Work instruction -> Please repeat the listing below exactly, but do not include its pictures.

· · · · · · ·

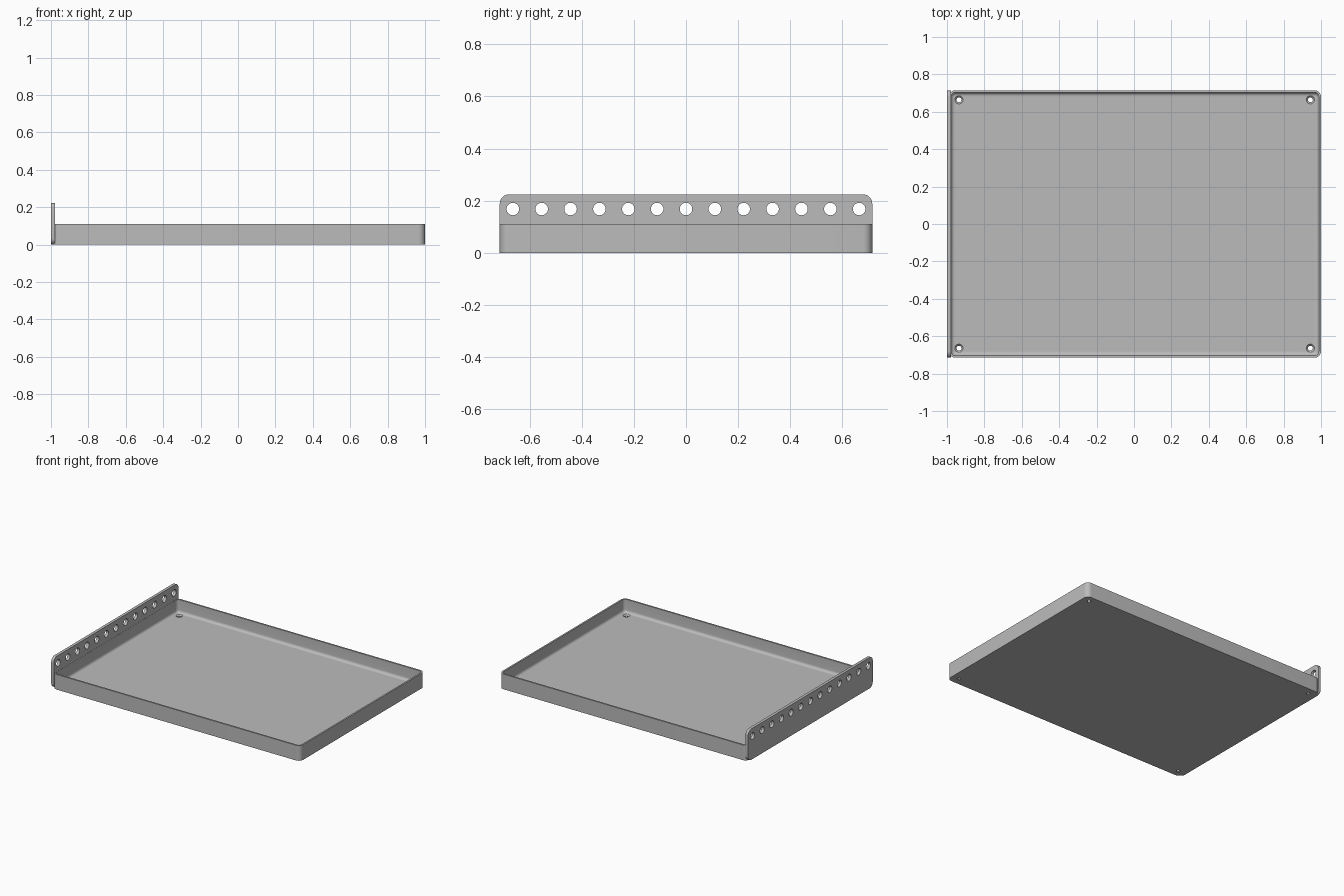
import bpy, bmesh
from math import pi, sin, cos
from mathutils import Vector

cube = bpy.data.objects.get("Cube")
if cube:
    bpy.data.objects.remove(cube, do_unlink=True)

grey = bpy.data.materials.new("satin grey")
grey.use_nodes = True
COLOR = (0.5, 0.5, 0.5, 1)
grey.diffuse_color = COLOR
grey.node_tree.nodes["Principled BSDF"].inputs["Base Color"].default_value = COLOR

X0, X1, Y = -0.99, 1.0, 0.715      # tray extents
WALL, RIM, FLOOR = 0.012, 0.11, 0.015


def rounded_rect(a0, a1, b0, b1, r, steps=8):
    """Counter-clockwise outline of a rounded rectangle."""
    pts = []
    corners = [(a1 - r, b1 - r), (a0 + r, b1 - r), (a0 + r, b0 + r), (a1 - r, b0 + r)]
    for q, (a, b) in enumerate(corners):
        for i in range(steps + 1):
            t = (q + i / steps) * pi / 2
            pts.append((a + r * cos(t), b + r * sin(t)))
    return pts


def loft(name, rings):
    """Skin a stack of matching rings and cap both ends."""
    bm = bmesh.new()
    loops = [[bm.verts.new(p) for p in ring] for ring in rings]
    for lo, hi in zip(loops, loops[1:]):
        for i in range(len(lo)):
            j = (i + 1) % len(lo)
            bm.faces.new((lo[i], lo[j], hi[j], hi[i]))
    bm.faces.new(loops[0][::-1])
    bm.faces.new(loops[-1])
    bmesh.ops.recalc_face_normals(bm, faces=bm.faces)
    mesh = bpy.data.meshes.new(name)
    bm.to_mesh(mesh)
    bm.free()
    mesh.materials.append(grey)
    obj = bpy.data.objects.new(name, mesh)
    bpy.context.collection.objects.link(obj)
    return obj


def circle(center, r, axis, n=32):
    c = Vector(center)
    u, v = (Vector((1, 0, 0)), Vector((0, 1, 0))) if axis == "z" else (Vector((0, 1, 0)), Vector((0, 0, 1)))
    return [c + r * (cos(2 * pi * i / n) * u + sin(2 * pi * i / n) * v) for i in range(n)]


def drill(target, cutters):
    """Cut every cutter out of the target, then shade it."""
    bpy.context.view_layer.objects.active = target
    for cutter in cutters:
        cutter.hide_render = True
        mod = target.modifiers.new("hole", "BOOLEAN")
        mod.operation, mod.solver, mod.object = "DIFFERENCE", "EXACT", cutter
        bpy.ops.object.modifier_apply(modifier=mod.name)
        bpy.data.objects.remove(cutter, do_unlink=True)
    bpy.ops.object.select_all(action="DESELECT")
    target.select_set(True)
    bpy.ops.object.shade_smooth_by_angle(angle=pi / 6)


def tray_ring(inset, z, r):
    outline = rounded_rect(X0 + inset, X1 - inset, -Y + inset, Y - inset, r)
    return [(x, y, z) for x, y in outline]


# Tray: outer wall, rim, inner wall and a rounded edge down to the floor
CORNER, FILLET = 0.035, 0.02
rings = [tray_ring(0, 0, CORNER), tray_ring(0, RIM, CORNER), tray_ring(WALL, RIM, CORNER - WALL)]
for i in range(7):
    t = i / 6 * pi / 2
    d = FILLET * (1 - cos(t))
    rings.append(tray_ring(WALL + d, FLOOR + FILLET * (1 - sin(t)), CORNER - WALL - d))
tray = loft("tray", rings)

# Countersunk screw holes in the floor corners
screw_holes = []
for x in (-0.936, 0.943):
    for y in (-0.664, 0.664):
        sections = [(-0.01, 0.013), (0.006, 0.013), (FLOOR, 0.022), (0.03, 0.022)]
        screw_holes.append(loft("screw_hole", [circle((x, y, z), r, "z") for z, r in sections]))
drill(tray, screw_holes)

# Upright side plate with a row of round holes
outline = rounded_rect(-Y, Y, 0, 0.224, 0.035)
plate = loft("side_plate", [[(x, y, z) for y, z in outline] for x in (-1.0, -0.979)])
round_holes = [loft("round_hole", [circle((x, i * 0.1108, 0.168), 0.024, "x") for x in (-1.05, -0.95)])
               for i in range(-6, 7)]
drill(plate, round_holes)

· · · · · · ·

Written answer ->
import bpy, bmesh
from math import pi, sin, cos
from mathutils import Vector

cube = bpy.data.objects.get("Cube")
if cube:
    bpy.data.objects.remove(cube, do_unlink=True)

grey = bpy.data.materials.new("satin grey")
grey.use_nodes = True
COLOR = (0.5, 0.5, 0.5, 1)
grey.diffuse_color = COLOR
grey.node_tree.nodes["Principled BSDF"].inputs["Base Color"].default_value = COLOR

X0, X1, Y = -0.99, 1.0, 0.715      # tray extents
WALL, RIM, FLOOR = 0.012, 0.11, 0.015


def rounded_rect(a0, a1, b0, b1, r, steps=8):
    """Counter-clockwise outline of a rounded rectangle."""
    pts = []
    corners = [(a1 - r, b1 - r), (a0 + r, b1 - r), (a0 + r, b0 + r), (a1 - r, b0 + r)]
    for q, (a, b) in enumerate(corners):
        for i in range(steps + 1):
            t = (q + i / steps) * pi / 2
            pts.append((a + r * cos(t), b + r * sin(t)))
    return pts


def loft(name, rings):
    """Skin a stack of matching rings and cap both ends."""
    bm = bmesh.new()
    loops = [[bm.verts.new(p) for p in ring] for ring in rings]
    for lo, hi in zip(loops, loops[1:]):
        for i in range(len(lo)):
            j = (i + 1) % len(lo)
            bm.faces.new((lo[i], lo[j], hi[j], hi[i]))
    bm.faces.new(loops[0][::-1])
    bm.faces.new(loops[-1])
    bmesh.ops.recalc_face_normals(bm, faces=bm.faces)
    mesh = bpy.data.meshes.new(name)
    bm.to_mesh(mesh)
    bm.free()
    mesh.materials.append(grey)
    obj = bpy.data.objects.new(name, mesh)
    bpy.context.collection.objects.link(obj)
    return obj


def circle(center, r, axis, n=32):
    c = Vector(center)
    u, v = (Vector((1, 0, 0)), Vector((0, 1, 0))) if axis == "z" else (Vector((0, 1, 0)), Vector((0, 0, 1)))
    return [c + r * (cos(2 * pi * i / n) * u + sin(2 * pi * i / n) * v) for i in range(n)]


def drill(target, cutters):
    """Cut every cutter out of the target, then shade it."""
    bpy.context.view_layer.objects.active = target
    for cutter in cutters:
        cutter.hide_render = True
        mod = target.modifiers.new("hole", "BOOLEAN")
        mod.operation, mod.solver, mod.object = "DIFFERENCE", "EXACT", cutter
        bpy.ops.object.modifier_apply(modifier=mod.name)
        bpy.data.objects.remove(cutter, do_unlink=True)
    bpy.ops.object.select_all(action="DESELECT")
    target.select_set(True)
    bpy.ops.object.shade_smooth_by_angle(angle=pi / 6)


def tray_ring(inset, z, r):
    outline = rounded_rect(X0 + inset, X1 - inset, -Y + inset, Y - inset, r)
    return [(x, y, z) for x, y in outline]


# Tray: outer wall, rim, inner wall and a rounded edge down to the floor
CORNER, FILLET = 0.035, 0.02
rings = [tray_ring(0, 0, CORNER), tray_ring(0, RIM, CORNER), tray_ring(WALL, RIM, CORNER - WALL)]
for i in range(7):
    t = i / 6 * pi / 2
    d = FILLET * (1 - cos(t))
    rings.append(tray_ring(WALL + d, FLOOR + FILLET * (1 - sin(t)), CORNER - WALL - d))
tray = loft("tray", rings)

# Countersunk screw holes in the floor corners
screw_holes = []
for x in (-0.936, 0.943):
    for y in (-0.664, 0.664):
        sections = [(-0.01, 0.013), (0.006, 0.013), (FLOOR, 0.022), (0.03, 0.022)]
        screw_holes.append(loft("screw_hole", [circle((x, y, z), r, "z") for z, r in sections]))
drill(tray, screw_holes)

# Upright side plate with a row of round holes
outline = rounded_rect(-Y, Y, 0, 0.224, 0.035)
plate = loft("side_plate", [[(x, y, z) for y, z in outline] for x in (-1.0, -0.979)])
round_holes = [loft("round_hole", [circle((x, i * 0.1108, 0.168), 0.024, "x") for x in (-1.05, -0.95)])
               for i in range(-6, 7)]
drill(plate, round_holes)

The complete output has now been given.